Pull every line from the records that has the word "slate" in it.

· · · · ·

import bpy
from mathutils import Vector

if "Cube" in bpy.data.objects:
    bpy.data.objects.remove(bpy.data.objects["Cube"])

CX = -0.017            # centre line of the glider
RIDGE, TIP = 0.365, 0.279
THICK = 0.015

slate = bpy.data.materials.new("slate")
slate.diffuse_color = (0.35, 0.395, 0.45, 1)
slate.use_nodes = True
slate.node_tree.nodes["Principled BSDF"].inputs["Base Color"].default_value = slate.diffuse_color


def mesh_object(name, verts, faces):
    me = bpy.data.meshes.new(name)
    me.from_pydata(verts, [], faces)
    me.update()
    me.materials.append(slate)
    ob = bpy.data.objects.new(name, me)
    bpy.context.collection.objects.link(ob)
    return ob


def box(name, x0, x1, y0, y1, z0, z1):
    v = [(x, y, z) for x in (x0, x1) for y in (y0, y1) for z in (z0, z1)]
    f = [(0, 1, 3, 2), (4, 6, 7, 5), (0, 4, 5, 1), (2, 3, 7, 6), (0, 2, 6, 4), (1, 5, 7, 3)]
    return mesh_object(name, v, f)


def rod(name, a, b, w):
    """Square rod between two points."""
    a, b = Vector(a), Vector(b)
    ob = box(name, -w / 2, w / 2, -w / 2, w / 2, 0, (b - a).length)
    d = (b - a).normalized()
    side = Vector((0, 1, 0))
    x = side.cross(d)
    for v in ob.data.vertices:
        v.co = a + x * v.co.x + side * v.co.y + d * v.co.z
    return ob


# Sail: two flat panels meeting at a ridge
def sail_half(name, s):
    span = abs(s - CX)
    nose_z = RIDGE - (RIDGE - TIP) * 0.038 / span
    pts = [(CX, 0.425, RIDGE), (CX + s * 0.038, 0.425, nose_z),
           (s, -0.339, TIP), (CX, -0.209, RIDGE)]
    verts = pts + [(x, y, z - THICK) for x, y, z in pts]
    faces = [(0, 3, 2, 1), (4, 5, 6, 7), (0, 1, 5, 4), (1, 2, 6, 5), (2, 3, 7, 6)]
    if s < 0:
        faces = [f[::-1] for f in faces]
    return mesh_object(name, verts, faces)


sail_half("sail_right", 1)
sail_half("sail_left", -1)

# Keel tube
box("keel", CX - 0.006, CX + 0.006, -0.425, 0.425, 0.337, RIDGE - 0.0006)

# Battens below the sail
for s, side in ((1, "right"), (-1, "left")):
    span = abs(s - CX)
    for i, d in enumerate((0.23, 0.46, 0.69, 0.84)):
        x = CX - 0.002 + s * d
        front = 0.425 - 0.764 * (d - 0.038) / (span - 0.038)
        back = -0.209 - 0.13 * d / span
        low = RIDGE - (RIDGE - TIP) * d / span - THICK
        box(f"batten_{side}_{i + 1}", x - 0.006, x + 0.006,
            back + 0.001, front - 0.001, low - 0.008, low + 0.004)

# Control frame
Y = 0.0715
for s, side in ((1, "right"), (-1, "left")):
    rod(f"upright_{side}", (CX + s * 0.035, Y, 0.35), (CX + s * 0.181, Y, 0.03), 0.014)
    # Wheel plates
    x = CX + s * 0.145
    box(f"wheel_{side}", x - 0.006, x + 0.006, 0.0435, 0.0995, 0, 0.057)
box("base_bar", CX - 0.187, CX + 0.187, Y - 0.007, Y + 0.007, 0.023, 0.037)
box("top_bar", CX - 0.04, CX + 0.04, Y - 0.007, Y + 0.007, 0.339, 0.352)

· · · · ·

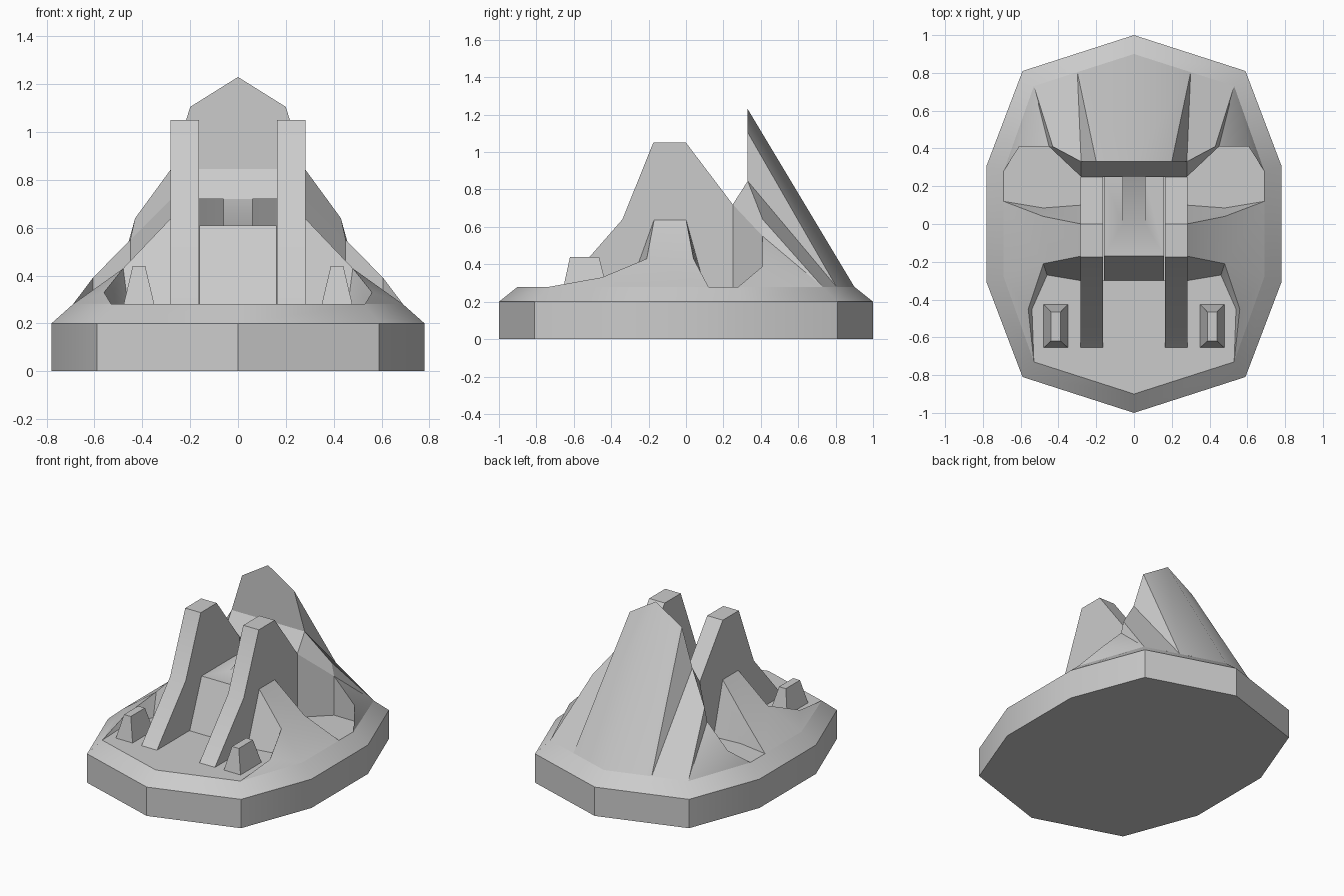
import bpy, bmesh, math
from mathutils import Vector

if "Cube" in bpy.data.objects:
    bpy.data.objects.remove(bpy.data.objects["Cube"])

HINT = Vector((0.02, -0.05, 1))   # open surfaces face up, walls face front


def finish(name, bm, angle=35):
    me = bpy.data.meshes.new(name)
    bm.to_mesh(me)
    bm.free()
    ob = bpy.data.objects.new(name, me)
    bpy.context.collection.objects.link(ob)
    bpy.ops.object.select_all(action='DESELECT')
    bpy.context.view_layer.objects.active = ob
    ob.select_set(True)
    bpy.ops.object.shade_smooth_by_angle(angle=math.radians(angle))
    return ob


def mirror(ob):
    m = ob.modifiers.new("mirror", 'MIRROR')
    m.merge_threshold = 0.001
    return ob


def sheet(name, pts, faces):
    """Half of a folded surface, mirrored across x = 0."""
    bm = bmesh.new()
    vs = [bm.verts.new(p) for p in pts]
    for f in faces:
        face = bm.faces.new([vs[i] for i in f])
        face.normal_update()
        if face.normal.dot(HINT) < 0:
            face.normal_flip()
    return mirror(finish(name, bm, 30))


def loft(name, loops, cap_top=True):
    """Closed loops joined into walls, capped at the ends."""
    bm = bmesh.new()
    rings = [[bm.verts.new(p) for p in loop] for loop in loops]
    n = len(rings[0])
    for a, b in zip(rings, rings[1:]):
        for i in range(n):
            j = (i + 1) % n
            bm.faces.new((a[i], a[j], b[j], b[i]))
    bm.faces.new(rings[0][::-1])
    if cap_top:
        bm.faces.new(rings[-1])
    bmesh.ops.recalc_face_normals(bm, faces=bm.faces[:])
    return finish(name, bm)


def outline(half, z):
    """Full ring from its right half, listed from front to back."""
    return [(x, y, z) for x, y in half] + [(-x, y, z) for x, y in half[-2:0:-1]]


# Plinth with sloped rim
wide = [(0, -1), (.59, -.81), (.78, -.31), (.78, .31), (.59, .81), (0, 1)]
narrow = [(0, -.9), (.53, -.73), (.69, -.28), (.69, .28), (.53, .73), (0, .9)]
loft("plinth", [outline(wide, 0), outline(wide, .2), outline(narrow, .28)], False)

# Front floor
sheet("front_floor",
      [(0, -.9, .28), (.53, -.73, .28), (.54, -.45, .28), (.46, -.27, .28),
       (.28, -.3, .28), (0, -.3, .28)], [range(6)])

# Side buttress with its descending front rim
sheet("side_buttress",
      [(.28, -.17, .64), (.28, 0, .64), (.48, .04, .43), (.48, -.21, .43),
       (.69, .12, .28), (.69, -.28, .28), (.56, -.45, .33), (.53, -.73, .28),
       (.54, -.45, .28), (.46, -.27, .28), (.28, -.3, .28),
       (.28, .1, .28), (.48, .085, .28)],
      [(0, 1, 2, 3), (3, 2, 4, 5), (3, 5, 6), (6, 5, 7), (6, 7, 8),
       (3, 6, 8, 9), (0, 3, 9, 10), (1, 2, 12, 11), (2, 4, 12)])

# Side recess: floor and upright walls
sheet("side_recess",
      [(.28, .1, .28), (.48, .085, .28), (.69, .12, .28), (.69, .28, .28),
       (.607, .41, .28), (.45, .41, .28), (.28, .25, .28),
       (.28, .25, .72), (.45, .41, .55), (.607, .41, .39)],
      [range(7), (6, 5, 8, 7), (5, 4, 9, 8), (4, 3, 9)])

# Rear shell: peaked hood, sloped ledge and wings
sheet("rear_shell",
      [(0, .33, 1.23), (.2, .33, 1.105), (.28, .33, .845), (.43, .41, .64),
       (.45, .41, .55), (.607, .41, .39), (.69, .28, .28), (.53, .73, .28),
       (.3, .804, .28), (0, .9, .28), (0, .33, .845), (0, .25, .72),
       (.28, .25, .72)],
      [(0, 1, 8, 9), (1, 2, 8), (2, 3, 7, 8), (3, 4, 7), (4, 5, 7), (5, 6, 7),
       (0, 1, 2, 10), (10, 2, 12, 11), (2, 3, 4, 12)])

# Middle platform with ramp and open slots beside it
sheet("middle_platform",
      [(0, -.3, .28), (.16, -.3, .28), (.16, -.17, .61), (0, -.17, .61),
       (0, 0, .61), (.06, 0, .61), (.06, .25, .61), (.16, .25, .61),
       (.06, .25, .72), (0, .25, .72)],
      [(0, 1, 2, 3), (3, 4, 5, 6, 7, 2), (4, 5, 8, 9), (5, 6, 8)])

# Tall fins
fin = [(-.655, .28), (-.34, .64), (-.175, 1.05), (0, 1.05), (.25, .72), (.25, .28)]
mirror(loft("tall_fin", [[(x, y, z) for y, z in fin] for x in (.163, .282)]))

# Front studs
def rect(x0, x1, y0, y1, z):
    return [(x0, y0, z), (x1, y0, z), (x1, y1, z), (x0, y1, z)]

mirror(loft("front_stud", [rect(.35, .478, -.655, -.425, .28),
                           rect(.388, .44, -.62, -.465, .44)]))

· · · · ·

* _Reply to the exercise_:
slate = bpy.data.materials.new("slate")
slate.diffuse_color = (0.35, 0.395, 0.45, 1)
slate.use_nodes = True
slate.node_tree.nodes["Principled BSDF"].inputs["Base Color"].default_value = slate.diffuse_color
    me.materials.append(slate)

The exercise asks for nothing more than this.